The plan was adopted in May but the Transportation Coalition, which had a major role in the plan’s development, has been requesting commissioners to go a step further and endorse full implementation of the plan. That could include plan goals like connections to biking and walking trails, a bus route along Grand River Avenue, and commuter service to Ann Arbor. During call to the public at a recent meeting, it was again requested the board approve full implementation of the Transit Master Plan as it is well thought out, needed, affordable, and represents the best of governments at the local level being proactive and future oriented. It was noted that over 10,000 county residents need transportation for doctor appointments, work and other things but many senior citizens need reliable transportation now as that population in the county is expected to increase by 40% by the year 2045.
Among those who spoke was Hamburg Township Supervisor Pat Hohl, who thanked commissioners for approving an agreement with the Livingston Essential Transportation Service or LETS to provide additional transit for residents. The township is contracting with the county and a service agreement includes transportation for senior citizens between their homes and the Senior Center, as well as group outings between the Center and destinations in Brighton, Howell, and Ann Arbor. Hohl said the service is off and running and being used regularly – noting a good number of senior citizens are utilizing it. Hohl urged commissioners to consider full implementation of the Transit Master Plan, saying he thinks there are extensive benefits that are hard to quantify until you actually sit down and interact with residents and senior citizens. He added he felt the cost of implementation is very reasonable considering the benefits that residents receive. As for the new rides to the Hamburg Senior Center, Hohl told commissioners they have since opened it up all county residents that need to go to Brighton or Howell. He says they can contact Hamburg Senior Center for rides and the director will communicate with LETS, which will pick up and drop off residents. On Mondays and Fridays, there are two-round trips to Brighton in the morning and afternoon and then two round trips to Howell in the morning and afternoon on Wednesdays.
Dr. Leo Hanifin chairs the Livingston County Transportation Coalition and also spoke. He thanked commissioners for supporting transportation and voting for more and a diverse set of vehicles for LETS, a place for LETS to park vehicles in Brighton for greater efficiency as well as a new information system for LETS to increase efficiency.

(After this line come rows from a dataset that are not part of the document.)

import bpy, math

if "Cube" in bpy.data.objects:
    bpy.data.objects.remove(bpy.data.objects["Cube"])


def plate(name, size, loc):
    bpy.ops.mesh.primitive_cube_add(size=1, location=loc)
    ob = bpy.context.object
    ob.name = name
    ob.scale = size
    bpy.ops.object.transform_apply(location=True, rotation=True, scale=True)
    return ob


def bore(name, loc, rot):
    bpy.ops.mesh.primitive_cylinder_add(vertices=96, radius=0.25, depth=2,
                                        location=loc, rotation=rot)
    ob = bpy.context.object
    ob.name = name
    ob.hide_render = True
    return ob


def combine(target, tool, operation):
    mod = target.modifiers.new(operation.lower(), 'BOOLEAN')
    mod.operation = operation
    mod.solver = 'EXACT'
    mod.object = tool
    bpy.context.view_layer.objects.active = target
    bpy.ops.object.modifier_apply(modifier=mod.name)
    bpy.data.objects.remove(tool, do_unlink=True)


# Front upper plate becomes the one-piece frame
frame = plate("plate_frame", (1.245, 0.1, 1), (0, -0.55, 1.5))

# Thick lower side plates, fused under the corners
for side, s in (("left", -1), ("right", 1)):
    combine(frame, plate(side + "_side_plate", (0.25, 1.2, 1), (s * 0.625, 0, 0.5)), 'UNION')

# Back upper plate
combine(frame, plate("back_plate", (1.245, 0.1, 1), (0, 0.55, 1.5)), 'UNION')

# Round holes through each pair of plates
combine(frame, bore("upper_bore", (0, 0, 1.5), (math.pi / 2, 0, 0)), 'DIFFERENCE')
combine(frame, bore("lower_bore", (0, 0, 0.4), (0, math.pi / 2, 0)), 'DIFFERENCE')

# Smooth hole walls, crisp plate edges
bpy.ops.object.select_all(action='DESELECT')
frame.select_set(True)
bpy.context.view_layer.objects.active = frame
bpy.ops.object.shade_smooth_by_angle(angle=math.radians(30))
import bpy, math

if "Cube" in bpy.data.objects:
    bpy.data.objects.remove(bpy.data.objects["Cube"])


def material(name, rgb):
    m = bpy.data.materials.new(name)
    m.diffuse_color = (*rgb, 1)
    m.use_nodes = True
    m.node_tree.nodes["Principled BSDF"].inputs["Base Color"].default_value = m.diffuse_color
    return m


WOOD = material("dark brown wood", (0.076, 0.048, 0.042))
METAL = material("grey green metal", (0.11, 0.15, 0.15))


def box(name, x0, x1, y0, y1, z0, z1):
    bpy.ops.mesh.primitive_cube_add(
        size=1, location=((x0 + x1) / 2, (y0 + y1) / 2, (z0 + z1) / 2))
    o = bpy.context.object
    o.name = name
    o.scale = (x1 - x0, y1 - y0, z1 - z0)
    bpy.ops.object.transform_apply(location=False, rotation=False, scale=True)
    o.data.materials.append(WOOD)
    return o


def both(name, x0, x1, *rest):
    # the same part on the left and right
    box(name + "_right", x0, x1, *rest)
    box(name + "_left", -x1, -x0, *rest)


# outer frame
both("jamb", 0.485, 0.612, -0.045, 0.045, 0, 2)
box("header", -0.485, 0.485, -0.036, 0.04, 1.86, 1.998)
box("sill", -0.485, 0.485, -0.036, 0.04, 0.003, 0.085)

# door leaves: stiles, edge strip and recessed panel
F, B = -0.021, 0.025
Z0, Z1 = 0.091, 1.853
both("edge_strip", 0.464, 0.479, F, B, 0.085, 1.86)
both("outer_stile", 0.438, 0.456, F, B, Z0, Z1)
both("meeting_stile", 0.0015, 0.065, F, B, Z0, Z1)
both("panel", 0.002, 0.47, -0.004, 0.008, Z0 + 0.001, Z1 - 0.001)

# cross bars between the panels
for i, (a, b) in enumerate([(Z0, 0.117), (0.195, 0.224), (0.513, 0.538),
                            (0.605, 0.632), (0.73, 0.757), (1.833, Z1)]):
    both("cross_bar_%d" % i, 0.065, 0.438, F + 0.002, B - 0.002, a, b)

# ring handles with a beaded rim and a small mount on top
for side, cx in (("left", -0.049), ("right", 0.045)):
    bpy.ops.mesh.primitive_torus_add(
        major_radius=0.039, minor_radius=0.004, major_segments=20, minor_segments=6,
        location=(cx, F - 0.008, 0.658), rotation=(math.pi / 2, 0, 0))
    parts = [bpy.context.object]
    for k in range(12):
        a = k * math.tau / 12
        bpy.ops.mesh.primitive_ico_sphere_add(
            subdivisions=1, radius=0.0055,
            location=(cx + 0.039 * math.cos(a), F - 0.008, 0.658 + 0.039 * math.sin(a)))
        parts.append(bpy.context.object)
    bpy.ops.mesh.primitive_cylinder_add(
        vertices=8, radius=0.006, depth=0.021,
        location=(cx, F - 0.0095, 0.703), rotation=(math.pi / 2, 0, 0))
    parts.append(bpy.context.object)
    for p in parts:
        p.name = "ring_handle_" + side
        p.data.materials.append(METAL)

He said it’s all good progress but they want the “whole enchilada” and full implementation – noting there are two obvious ways to get there – raise more money or move money. Hanifin said he previously talked about raising money, which would cost about the same as a cup of coffee a month for the average homeowner, but there are options for moving money as well and he spent a couple hours reviewing the county budget.
Hanfiin said there are some issues of balance he feels should be addressed as commissioners go forward with future budgeting. He asserted the county spends eleven times more on animal services than transportation; seven times as much for administrative contingency and 28 times as much for the county carpool. Hanifin added that for the 170 plus vehicles that use the lot, the county is spending 28 times as much as is spent for all of the rest of people in the county. He says the airport fund has an allocation of 30 times so the rich people and companies who can afford airplanes are having 30 times as much spent by the county on their needs to fly in and out of a small airport on private planes – instead of seniors, the poor, the sick and disabled, people who need to get to jobs, medical treatment or school, and those who would just prefer to not drive their own car. Finally, Hanifin stated there is 300 times as much spent on courts and if the county was a little more efficient there would be enough money for full implementation. Hanifin concluded by stating there are a lot of ways to get there but feels commissioners should act and form a group to move forward with full implementation.
The Transit Master Plan can be viewed through the provided link. (JM)